--- Dataset records Enclosed Below ---
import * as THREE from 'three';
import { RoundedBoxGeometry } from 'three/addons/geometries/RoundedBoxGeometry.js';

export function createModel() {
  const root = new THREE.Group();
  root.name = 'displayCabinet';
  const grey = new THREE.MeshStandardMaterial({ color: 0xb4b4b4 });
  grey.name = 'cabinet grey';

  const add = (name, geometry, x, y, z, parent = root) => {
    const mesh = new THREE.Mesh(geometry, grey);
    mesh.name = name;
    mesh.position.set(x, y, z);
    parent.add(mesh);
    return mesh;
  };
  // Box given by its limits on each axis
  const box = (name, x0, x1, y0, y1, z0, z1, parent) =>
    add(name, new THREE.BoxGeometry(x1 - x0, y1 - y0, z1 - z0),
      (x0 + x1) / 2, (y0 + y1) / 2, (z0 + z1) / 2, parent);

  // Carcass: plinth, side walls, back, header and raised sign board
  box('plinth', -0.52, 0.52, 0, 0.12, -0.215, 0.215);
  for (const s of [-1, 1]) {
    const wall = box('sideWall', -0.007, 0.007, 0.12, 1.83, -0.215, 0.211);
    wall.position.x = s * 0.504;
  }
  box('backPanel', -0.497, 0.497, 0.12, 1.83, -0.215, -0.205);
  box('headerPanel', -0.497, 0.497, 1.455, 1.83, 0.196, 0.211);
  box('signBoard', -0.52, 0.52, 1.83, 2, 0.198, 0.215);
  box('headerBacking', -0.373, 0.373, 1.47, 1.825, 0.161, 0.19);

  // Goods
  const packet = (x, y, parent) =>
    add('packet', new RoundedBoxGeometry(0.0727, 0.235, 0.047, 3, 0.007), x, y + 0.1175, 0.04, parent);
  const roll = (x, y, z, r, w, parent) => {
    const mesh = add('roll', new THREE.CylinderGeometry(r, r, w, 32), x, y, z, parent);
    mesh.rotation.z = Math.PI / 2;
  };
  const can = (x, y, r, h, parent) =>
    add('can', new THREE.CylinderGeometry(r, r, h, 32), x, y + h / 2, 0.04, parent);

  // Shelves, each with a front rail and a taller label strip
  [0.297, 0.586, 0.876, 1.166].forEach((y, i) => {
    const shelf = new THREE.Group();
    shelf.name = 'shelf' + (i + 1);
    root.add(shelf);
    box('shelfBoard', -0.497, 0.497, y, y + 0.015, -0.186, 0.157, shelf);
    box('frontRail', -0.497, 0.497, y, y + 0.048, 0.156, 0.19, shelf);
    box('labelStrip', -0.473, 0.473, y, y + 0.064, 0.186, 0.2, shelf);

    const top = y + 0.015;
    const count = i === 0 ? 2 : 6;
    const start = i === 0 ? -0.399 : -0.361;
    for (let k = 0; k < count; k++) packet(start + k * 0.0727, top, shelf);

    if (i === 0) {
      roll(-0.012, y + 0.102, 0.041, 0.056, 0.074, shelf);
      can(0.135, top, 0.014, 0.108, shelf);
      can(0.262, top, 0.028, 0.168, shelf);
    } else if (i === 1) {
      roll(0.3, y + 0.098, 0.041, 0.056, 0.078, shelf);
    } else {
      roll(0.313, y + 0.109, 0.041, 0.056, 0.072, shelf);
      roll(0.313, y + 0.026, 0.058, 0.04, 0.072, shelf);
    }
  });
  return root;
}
--- End of Enclosed Dataset records ---
Task: Type out the whole of the data again, exactly as shown.

Result for this exercise:
import * as THREE from 'three';
import { RoundedBoxGeometry } from 'three/addons/geometries/RoundedBoxGeometry.js';

export function createModel() {
  const root = new THREE.Group();
  root.name = 'displayCabinet';
  const grey = new THREE.MeshStandardMaterial({ color: 0xb4b4b4 });
  grey.name = 'cabinet grey';

  const add = (name, geometry, x, y, z, parent = root) => {
    const mesh = new THREE.Mesh(geometry, grey);
    mesh.name = name;
    mesh.position.set(x, y, z);
    parent.add(mesh);
    return mesh;
  };
  // Box given by its limits on each axis
  const box = (name, x0, x1, y0, y1, z0, z1, parent) =>
    add(name, new THREE.BoxGeometry(x1 - x0, y1 - y0, z1 - z0),
      (x0 + x1) / 2, (y0 + y1) / 2, (z0 + z1) / 2, parent);

  // Carcass: plinth, side walls, back, header and raised sign board
  box('plinth', -0.52, 0.52, 0, 0.12, -0.215, 0.215);
  for (const s of [-1, 1]) {
    const wall = box('sideWall', -0.007, 0.007, 0.12, 1.83, -0.215, 0.211);
    wall.position.x = s * 0.504;
  }
  box('backPanel', -0.497, 0.497, 0.12, 1.83, -0.215, -0.205);
  box('headerPanel', -0.497, 0.497, 1.455, 1.83, 0.196, 0.211);
  box('signBoard', -0.52, 0.52, 1.83, 2, 0.198, 0.215);
  box('headerBacking', -0.373, 0.373, 1.47, 1.825, 0.161, 0.19);

  // Goods
  const packet = (x, y, parent) =>
    add('packet', new RoundedBoxGeometry(0.0727, 0.235, 0.047, 3, 0.007), x, y + 0.1175, 0.04, parent);
  const roll = (x, y, z, r, w, parent) => {
    const mesh = add('roll', new THREE.CylinderGeometry(r, r, w, 32), x, y, z, parent);
    mesh.rotation.z = Math.PI / 2;
  };
  const can = (x, y, r, h, parent) =>
    add('can', new THREE.CylinderGeometry(r, r, h, 32), x, y + h / 2, 0.04, parent);

  // Shelves, each with a front rail and a taller label strip
  [0.297, 0.586, 0.876, 1.166].forEach((y, i) => {
    const shelf = new THREE.Group();
    shelf.name = 'shelf' + (i + 1);
    root.add(shelf);
    box('shelfBoard', -0.497, 0.497, y, y + 0.015, -0.186, 0.157, shelf);
    box('frontRail', -0.497, 0.497, y, y + 0.048, 0.156, 0.19, shelf);
    box('labelStrip', -0.473, 0.473, y, y + 0.064, 0.186, 0.2, shelf);

    const top = y + 0.015;
    const count = i === 0 ? 2 : 6;
    const start = i === 0 ? -0.399 : -0.361;
    for (let k = 0; k < count; k++) packet(start + k * 0.0727, top, shelf);

    if (i === 0) {
      roll(-0.012, y + 0.102, 0.041, 0.056, 0.074, shelf);
      can(0.135, top, 0.014, 0.108, shelf);
      can(0.262, top, 0.028, 0.168, shelf);
    } else if (i === 1) {
      roll(0.3, y + 0.098, 0.041, 0.056, 0.078, shelf);
    } else {
      roll(0.313, y + 0.109, 0.041, 0.056, 0.072, shelf);
      roll(0.313, y + 0.026, 0.058, 0.04, 0.072, shelf);
    }
  });
  return root;
}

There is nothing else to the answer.